» Assigned task
Each record must be repeated exactly. None may be dropped.

» The data
++++

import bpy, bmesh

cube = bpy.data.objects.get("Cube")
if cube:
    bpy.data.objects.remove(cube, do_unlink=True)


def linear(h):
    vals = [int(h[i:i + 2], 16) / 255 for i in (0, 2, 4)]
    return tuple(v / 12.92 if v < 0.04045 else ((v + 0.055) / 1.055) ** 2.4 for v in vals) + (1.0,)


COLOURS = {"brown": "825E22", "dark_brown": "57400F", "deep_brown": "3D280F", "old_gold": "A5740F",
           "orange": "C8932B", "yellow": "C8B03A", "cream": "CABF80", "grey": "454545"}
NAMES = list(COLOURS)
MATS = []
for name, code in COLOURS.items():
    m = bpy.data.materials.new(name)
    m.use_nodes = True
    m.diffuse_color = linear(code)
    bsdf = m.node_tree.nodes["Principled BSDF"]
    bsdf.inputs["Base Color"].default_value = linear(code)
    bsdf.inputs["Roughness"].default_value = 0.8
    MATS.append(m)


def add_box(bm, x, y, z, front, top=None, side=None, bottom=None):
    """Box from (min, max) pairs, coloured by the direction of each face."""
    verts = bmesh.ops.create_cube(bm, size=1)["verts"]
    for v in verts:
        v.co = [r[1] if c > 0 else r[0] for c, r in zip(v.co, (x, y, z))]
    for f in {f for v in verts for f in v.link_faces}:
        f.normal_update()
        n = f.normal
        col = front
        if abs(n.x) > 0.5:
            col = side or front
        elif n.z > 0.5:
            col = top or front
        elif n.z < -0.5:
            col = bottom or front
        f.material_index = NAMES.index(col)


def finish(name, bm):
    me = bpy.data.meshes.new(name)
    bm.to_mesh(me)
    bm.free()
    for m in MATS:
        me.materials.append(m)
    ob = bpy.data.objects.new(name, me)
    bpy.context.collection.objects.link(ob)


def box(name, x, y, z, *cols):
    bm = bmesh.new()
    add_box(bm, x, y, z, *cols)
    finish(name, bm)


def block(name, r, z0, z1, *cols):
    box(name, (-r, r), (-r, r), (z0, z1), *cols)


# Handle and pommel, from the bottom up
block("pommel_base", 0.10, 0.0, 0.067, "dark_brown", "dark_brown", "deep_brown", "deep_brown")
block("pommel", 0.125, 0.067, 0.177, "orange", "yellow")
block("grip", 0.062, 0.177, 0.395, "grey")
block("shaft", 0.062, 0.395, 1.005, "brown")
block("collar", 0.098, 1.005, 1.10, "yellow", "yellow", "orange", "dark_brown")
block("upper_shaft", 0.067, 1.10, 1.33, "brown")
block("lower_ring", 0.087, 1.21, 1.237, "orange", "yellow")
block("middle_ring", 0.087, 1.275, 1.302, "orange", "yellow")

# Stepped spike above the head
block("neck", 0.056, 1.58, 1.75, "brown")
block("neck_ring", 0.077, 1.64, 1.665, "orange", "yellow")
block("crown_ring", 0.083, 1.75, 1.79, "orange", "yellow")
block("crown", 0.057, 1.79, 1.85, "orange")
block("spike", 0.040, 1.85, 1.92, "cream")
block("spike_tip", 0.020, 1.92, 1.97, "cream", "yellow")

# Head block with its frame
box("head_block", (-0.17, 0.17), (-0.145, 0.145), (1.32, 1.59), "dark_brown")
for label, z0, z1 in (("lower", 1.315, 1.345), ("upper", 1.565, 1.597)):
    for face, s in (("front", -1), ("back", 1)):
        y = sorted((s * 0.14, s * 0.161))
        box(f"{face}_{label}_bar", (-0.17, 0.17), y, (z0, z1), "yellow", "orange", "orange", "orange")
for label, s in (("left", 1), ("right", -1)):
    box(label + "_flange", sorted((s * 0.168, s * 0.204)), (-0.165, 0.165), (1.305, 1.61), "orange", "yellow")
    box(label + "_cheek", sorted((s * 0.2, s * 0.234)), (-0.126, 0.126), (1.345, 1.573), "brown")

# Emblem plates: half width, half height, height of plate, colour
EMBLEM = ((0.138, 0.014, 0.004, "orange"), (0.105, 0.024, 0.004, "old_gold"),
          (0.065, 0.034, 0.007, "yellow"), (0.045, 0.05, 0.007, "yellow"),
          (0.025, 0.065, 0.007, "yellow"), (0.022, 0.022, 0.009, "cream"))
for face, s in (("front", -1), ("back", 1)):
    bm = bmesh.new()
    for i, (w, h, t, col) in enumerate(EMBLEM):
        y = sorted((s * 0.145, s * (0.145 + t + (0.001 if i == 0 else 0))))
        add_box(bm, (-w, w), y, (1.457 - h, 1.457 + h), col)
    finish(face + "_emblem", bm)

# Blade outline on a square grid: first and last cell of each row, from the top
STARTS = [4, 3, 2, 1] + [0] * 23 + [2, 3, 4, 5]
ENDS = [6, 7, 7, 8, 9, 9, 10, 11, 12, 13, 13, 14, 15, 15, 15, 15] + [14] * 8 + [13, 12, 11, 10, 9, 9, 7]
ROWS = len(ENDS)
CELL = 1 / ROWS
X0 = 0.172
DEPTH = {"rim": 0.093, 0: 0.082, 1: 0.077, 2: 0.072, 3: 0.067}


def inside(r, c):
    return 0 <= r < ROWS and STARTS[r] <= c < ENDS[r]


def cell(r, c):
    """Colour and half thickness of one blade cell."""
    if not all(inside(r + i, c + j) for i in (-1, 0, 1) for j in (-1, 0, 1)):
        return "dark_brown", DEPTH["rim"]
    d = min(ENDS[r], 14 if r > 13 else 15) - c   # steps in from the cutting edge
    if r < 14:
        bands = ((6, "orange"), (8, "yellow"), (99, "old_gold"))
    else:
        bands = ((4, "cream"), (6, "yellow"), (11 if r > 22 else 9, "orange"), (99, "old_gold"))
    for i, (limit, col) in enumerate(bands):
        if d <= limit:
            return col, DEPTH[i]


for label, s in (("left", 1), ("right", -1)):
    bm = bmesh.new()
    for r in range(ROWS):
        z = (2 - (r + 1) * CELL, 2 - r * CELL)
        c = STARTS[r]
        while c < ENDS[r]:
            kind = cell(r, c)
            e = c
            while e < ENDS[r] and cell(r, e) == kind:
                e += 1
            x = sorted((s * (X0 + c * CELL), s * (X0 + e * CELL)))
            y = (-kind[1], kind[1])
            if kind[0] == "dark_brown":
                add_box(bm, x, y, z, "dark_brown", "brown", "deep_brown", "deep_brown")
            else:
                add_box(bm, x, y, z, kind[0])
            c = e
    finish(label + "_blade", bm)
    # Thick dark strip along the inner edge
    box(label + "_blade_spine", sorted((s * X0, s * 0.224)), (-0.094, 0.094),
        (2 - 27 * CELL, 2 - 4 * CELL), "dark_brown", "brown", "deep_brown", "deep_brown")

++++

» Response to this exercise
import bpy, bmesh

cube = bpy.data.objects.get("Cube")
if cube:
    bpy.data.objects.remove(cube, do_unlink=True)


def linear(h):
    vals = [int(h[i:i + 2], 16) / 255 for i in (0, 2, 4)]
    return tuple(v / 12.92 if v < 0.04045 else ((v + 0.055) / 1.055) ** 2.4 for v in vals) + (1.0,)


COLOURS = {"brown": "825E22", "dark_brown": "57400F", "deep_brown": "3D280F", "old_gold": "A5740F",
           "orange": "C8932B", "yellow": "C8B03A", "cream": "CABF80", "grey": "454545"}
NAMES = list(COLOURS)
MATS = []
for name, code in COLOURS.items():
    m = bpy.data.materials.new(name)
    m.use_nodes = True
    m.diffuse_color = linear(code)
    bsdf = m.node_tree.nodes["Principled BSDF"]
    bsdf.inputs["Base Color"].default_value = linear(code)
    bsdf.inputs["Roughness"].default_value = 0.8
    MATS.append(m)


def add_box(bm, x, y, z, front, top=None, side=None, bottom=None):
    """Box from (min, max) pairs, coloured by the direction of each face."""
    verts = bmesh.ops.create_cube(bm, size=1)["verts"]
    for v in verts:
        v.co = [r[1] if c > 0 else r[0] for c, r in zip(v.co, (x, y, z))]
    for f in {f for v in verts for f in v.link_faces}:
        f.normal_update()
        n = f.normal
        col = front
        if abs(n.x) > 0.5:
            col = side or front
        elif n.z > 0.5:
            col = top or front
        elif n.z < -0.5:
            col = bottom or front
        f.material_index = NAMES.index(col)


def finish(name, bm):
    me = bpy.data.meshes.new(name)
    bm.to_mesh(me)
    bm.free()
    for m in MATS:
        me.materials.append(m)
    ob = bpy.data.objects.new(name, me)
    bpy.context.collection.objects.link(ob)


def box(name, x, y, z, *cols):
    bm = bmesh.new()
    add_box(bm, x, y, z, *cols)
    finish(name, bm)


def block(name, r, z0, z1, *cols):
    box(name, (-r, r), (-r, r), (z0, z1), *cols)


# Handle and pommel, from the bottom up
block("pommel_base", 0.10, 0.0, 0.067, "dark_brown", "dark_brown", "deep_brown", "deep_brown")
block("pommel", 0.125, 0.067, 0.177, "orange", "yellow")
block("grip", 0.062, 0.177, 0.395, "grey")
block("shaft", 0.062, 0.395, 1.005, "brown")
block("collar", 0.098, 1.005, 1.10, "yellow", "yellow", "orange", "dark_brown")
block("upper_shaft", 0.067, 1.10, 1.33, "brown")
block("lower_ring", 0.087, 1.21, 1.237, "orange", "yellow")
block("middle_ring", 0.087, 1.275, 1.302, "orange", "yellow")

# Stepped spike above the head
block("neck", 0.056, 1.58, 1.75, "brown")
block("neck_ring", 0.077, 1.64, 1.665, "orange", "yellow")
block("crown_ring", 0.083, 1.75, 1.79, "orange", "yellow")
block("crown", 0.057, 1.79, 1.85, "orange")
block("spike", 0.040, 1.85, 1.92, "cream")
block("spike_tip", 0.020, 1.92, 1.97, "cream", "yellow")

# Head block with its frame
box("head_block", (-0.17, 0.17), (-0.145, 0.145), (1.32, 1.59), "dark_brown")
for label, z0, z1 in (("lower", 1.315, 1.345), ("upper", 1.565, 1.597)):
    for face, s in (("front", -1), ("back", 1)):
        y = sorted((s * 0.14, s * 0.161))
        box(f"{face}_{label}_bar", (-0.17, 0.17), y, (z0, z1), "yellow", "orange", "orange", "orange")
for label, s in (("left", 1), ("right", -1)):
    box(label + "_flange", sorted((s * 0.168, s * 0.204)), (-0.165, 0.165), (1.305, 1.61), "orange", "yellow")
    box(label + "_cheek", sorted((s * 0.2, s * 0.234)), (-0.126, 0.126), (1.345, 1.573), "brown")

# Emblem plates: half width, half height, height of plate, colour
EMBLEM = ((0.138, 0.014, 0.004, "orange"), (0.105, 0.024, 0.004, "old_gold"),
          (0.065, 0.034, 0.007, "yellow"), (0.045, 0.05, 0.007, "yellow"),
          (0.025, 0.065, 0.007, "yellow"), (0.022, 0.022, 0.009, "cream"))
for face, s in (("front", -1), ("back", 1)):
    bm = bmesh.new()
    for i, (w, h, t, col) in enumerate(EMBLEM):
        y = sorted((s * 0.145, s * (0.145 + t + (0.001 if i == 0 else 0))))
        add_box(bm, (-w, w), y, (1.457 - h, 1.457 + h), col)
    finish(face + "_emblem", bm)

# Blade outline on a square grid: first and last cell of each row, from the top
STARTS = [4, 3, 2, 1] + [0] * 23 + [2, 3, 4, 5]
ENDS = [6, 7, 7, 8, 9, 9, 10, 11, 12, 13, 13, 14, 15, 15, 15, 15] + [14] * 8 + [13, 12, 11, 10, 9, 9, 7]
ROWS = len(ENDS)
CELL = 1 / ROWS
X0 = 0.172
DEPTH = {"rim": 0.093, 0: 0.082, 1: 0.077, 2: 0.072, 3: 0.067}


def inside(r, c):
    return 0 <= r < ROWS and STARTS[r] <= c < ENDS[r]


def cell(r, c):
    """Colour and half thickness of one blade cell."""
    if not all(inside(r + i, c + j) for i in (-1, 0, 1) for j in (-1, 0, 1)):
        return "dark_brown", DEPTH["rim"]
    d = min(ENDS[r], 14 if r > 13 else 15) - c   # steps in from the cutting edge
    if r < 14:
        bands = ((6, "orange"), (8, "yellow"), (99, "old_gold"))
    else:
        bands = ((4, "cream"), (6, "yellow"), (11 if r > 22 else 9, "orange"), (99, "old_gold"))
    for i, (limit, col) in enumerate(bands):
        if d <= limit:
            return col, DEPTH[i]


for label, s in (("left", 1), ("right", -1)):
    bm = bmesh.new()
    for r in range(ROWS):
        z = (2 - (r + 1) * CELL, 2 - r * CELL)
        c = STARTS[r]
        while c < ENDS[r]:
            kind = cell(r, c)
            e = c
            while e < ENDS[r] and cell(r, e) == kind:
                e += 1
            x = sorted((s * (X0 + c * CELL), s * (X0 + e * CELL)))
            y = (-kind[1], kind[1])
            if kind[0] == "dark_brown":
                add_box(bm, x, y, z, "dark_brown", "brown", "deep_brown", "deep_brown")
            else:
                add_box(bm, x, y, z, kind[0])
            c = e
    finish(label + "_blade", bm)
    # Thick dark strip along the inner edge
    box(label + "_blade_spine", sorted((s * X0, s * 0.224)), (-0.094, 0.094),
        (2 - 27 * CELL, 2 - 4 * CELL), "dark_brown", "brown", "deep_brown", "deep_brown")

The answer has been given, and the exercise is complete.